‘Saw X’ (2023) Spoiler Free Review

The tenth installment of the ‘Saw’ franchise is a prequel set between the events of ‘Saw’ (2004) and ‘Saw II’ (2005), using an exchange of dialogue from ‘Saw VI’ (2009) as a jumping off point for its story. It is written by Josh Stolberg and Peter Goldfinger, whom previously wrote ‘Jigsaw’ (2017) and ‘Spiral: From the Book of Saw’ (2021), and is directed by Kevin Greutert, who edited the first eight films and directed both ‘Saw VI’ (2009) and ‘Saw VII: The Final Chapter’ (2010).

The story follows John Kramer (Tobin Bell) as he pursues the experimental cancer treatment from the Norway-based Pederson Project (first mentioned in the sixth film during a flashback), which has set up shop in Mexico, and is now run by Dr. Finn Pederson’s daughter, Cecilia (Synnove Macody Lund). However, soon after the “procedure”, John learns the true nature of the Pederson Project, and calls upon his apprentices for help. Joining John in Mexico is his newest recruit, Amanda Young (Shawnee Smith), and the two set about collecting Cecilia and those who assisted her: Diego (Joshua Okamoto), Mateo (Octavio Hinojosa), Gabriela (Renata Vaca), and Valentina (Paulette Hernandez), to teach them lessons that they’ll never forget.

Saw X’ is absolutely the best of the three films written by Stolberg and Goldfinger, and is definitely one of the best films in the franchise. There is a patience to the storytelling here as it follows John’s journey, and allowing us to get invested in this particular story by taking the time to explore John’s character from a different light. Out of all of the films in the series, this does the best job at letting the audience truly get to know the character; his faulty logic still remains, but this time you’ll end up rooting for him. Tobin Bell gives one hell of a fine performance, carrying the film with ease and is a joy to watch on screen. One of the great things here is how it builds on the dynamic between John and Amanda, whom we also get to see a different side to, and with these two roles being flipped to protagonists, the antagonist this time are those who must endure Jigsaw’s game. But not all involved in the traps are equal in their participation of the scam – particularly one character whom Amanda sympathizes with – and so there’s a bit of moral complexity to group being tested. That said, the leader of the scam, Cecilia makes for a great antagonist in the series, and the first of which who is not a part of Jigsaw’s team, and her evil shines in the films third act.

As far as the traps go, they are pretty damn good. We see one earlier on that is presented in a clever way that highlights John’s genius and is visually unique for the series. The traps themselves throughout the rest of the film are cool and equally gory to any other in the franchise, although there was one in particular that made me squirm.
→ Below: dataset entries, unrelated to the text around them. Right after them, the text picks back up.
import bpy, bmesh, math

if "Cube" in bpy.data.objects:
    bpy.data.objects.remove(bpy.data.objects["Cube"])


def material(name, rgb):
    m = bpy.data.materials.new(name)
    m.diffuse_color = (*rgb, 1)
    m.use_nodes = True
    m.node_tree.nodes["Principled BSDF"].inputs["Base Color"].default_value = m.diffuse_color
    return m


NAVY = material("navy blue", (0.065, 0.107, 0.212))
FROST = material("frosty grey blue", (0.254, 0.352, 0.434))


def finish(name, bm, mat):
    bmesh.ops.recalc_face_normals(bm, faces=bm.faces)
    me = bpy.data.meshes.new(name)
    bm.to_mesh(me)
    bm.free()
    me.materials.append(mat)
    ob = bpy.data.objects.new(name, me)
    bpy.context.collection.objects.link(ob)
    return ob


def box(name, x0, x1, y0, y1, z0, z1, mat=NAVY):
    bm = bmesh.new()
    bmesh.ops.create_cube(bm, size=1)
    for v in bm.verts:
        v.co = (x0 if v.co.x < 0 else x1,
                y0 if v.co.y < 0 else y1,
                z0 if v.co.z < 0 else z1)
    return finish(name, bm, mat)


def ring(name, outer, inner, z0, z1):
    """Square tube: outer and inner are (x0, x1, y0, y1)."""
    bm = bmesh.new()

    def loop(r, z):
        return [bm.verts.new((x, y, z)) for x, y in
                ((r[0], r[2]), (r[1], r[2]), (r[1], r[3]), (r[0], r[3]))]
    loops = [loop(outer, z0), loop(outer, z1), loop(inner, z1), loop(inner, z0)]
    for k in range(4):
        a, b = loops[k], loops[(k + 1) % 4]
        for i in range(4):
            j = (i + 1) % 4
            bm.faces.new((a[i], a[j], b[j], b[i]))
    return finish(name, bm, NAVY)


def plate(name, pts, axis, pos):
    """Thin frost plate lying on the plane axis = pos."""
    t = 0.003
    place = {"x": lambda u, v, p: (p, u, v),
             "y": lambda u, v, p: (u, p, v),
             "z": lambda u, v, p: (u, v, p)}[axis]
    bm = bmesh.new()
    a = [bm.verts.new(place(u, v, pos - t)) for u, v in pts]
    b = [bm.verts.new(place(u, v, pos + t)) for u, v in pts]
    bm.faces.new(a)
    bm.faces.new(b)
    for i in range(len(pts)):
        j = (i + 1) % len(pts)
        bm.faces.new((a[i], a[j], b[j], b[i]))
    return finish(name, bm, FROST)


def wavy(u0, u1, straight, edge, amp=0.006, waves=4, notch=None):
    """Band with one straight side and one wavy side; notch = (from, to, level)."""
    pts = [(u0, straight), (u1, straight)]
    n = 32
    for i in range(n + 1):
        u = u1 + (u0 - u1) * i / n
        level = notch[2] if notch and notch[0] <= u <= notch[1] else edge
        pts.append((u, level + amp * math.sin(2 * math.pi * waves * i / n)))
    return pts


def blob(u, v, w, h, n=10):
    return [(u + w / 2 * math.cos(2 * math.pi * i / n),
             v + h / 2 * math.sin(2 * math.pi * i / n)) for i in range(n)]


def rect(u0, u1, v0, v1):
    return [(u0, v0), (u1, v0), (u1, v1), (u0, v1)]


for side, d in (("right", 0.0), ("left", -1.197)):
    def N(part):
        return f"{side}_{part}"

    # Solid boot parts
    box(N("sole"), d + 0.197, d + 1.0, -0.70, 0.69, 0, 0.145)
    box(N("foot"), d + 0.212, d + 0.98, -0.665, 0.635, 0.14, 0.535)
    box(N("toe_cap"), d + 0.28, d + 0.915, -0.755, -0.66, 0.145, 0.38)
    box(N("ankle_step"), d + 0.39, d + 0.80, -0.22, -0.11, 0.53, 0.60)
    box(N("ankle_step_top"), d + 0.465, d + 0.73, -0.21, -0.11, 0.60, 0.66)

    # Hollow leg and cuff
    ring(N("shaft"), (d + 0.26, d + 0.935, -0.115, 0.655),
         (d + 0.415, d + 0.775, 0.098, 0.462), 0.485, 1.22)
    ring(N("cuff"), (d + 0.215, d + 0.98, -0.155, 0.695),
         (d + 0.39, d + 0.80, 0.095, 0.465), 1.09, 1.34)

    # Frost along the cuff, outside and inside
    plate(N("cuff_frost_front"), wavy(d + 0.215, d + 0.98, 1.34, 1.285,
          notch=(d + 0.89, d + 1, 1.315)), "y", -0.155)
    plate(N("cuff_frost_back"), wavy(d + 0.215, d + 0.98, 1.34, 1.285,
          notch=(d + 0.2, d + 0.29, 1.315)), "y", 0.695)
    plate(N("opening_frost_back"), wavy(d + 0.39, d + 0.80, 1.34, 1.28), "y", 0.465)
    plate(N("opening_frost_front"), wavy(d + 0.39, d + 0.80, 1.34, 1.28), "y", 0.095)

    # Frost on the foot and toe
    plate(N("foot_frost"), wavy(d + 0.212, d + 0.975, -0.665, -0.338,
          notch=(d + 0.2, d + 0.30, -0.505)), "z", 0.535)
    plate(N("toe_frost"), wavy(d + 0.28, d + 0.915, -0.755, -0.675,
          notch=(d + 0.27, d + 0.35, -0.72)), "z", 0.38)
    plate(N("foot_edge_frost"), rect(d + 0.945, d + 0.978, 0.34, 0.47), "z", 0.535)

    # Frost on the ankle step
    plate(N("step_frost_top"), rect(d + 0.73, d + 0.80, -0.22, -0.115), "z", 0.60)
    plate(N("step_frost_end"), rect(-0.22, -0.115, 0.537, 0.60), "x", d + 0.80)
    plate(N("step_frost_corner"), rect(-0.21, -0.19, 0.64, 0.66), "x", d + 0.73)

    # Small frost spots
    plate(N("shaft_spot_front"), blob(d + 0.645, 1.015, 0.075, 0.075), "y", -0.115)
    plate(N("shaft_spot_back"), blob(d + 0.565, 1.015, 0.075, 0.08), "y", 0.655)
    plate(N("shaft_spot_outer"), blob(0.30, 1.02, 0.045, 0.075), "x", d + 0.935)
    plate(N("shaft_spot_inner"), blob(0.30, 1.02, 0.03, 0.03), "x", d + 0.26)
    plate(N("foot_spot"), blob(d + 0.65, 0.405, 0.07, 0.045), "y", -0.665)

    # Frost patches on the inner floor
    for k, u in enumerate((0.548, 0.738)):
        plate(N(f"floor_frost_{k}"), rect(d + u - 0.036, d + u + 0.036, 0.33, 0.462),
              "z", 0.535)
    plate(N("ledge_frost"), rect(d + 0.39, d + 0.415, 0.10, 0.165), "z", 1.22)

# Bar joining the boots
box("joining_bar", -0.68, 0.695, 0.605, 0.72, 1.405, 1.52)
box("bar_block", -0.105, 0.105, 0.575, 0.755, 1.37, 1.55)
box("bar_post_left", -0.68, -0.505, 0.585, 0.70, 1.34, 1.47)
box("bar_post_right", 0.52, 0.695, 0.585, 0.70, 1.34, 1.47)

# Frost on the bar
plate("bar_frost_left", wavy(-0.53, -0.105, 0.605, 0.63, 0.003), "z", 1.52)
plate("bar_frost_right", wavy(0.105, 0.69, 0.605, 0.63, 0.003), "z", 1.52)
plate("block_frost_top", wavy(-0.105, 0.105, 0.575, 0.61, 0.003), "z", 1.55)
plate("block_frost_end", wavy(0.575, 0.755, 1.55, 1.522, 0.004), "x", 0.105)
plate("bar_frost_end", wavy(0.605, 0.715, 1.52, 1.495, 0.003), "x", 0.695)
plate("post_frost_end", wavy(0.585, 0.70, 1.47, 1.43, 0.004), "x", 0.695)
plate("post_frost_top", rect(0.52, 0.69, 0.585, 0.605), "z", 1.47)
The score from Charlie Clouser is fantastic, but that should not be a surprise to anyone. In other news, water is wet.

Overall, ‘Saw X’ stands as one of my favorites. It has a compelling story, strong characterization, effective violence, a terrific score, a strong mid-credits sequence, and is a sequel that is both familiar and refreshing. I’m not quite sure where this film will fall onto my ranking, but it is easily one of the top 3 in the series.

Don’t forget to subscribe to our Youtube channel for every single episode of THS DISCOURSE and HORROR MOVIE MASSACRE! Follow The Horror Syndicate on FacebookInstagram and Twitter!

About Seth T. Miller 90 Articles
I am first and foremost a proud father of two daughters who may or may not be possessed by demonic entities/deadites -- time will tell on that one, but I am pretty confident that one of them translated the Necronomicon. I enjoy short walks to my movie collection, reading in goddamn piece and quiet, and watching the same movies and tv series over and over instead of discovering new stuff.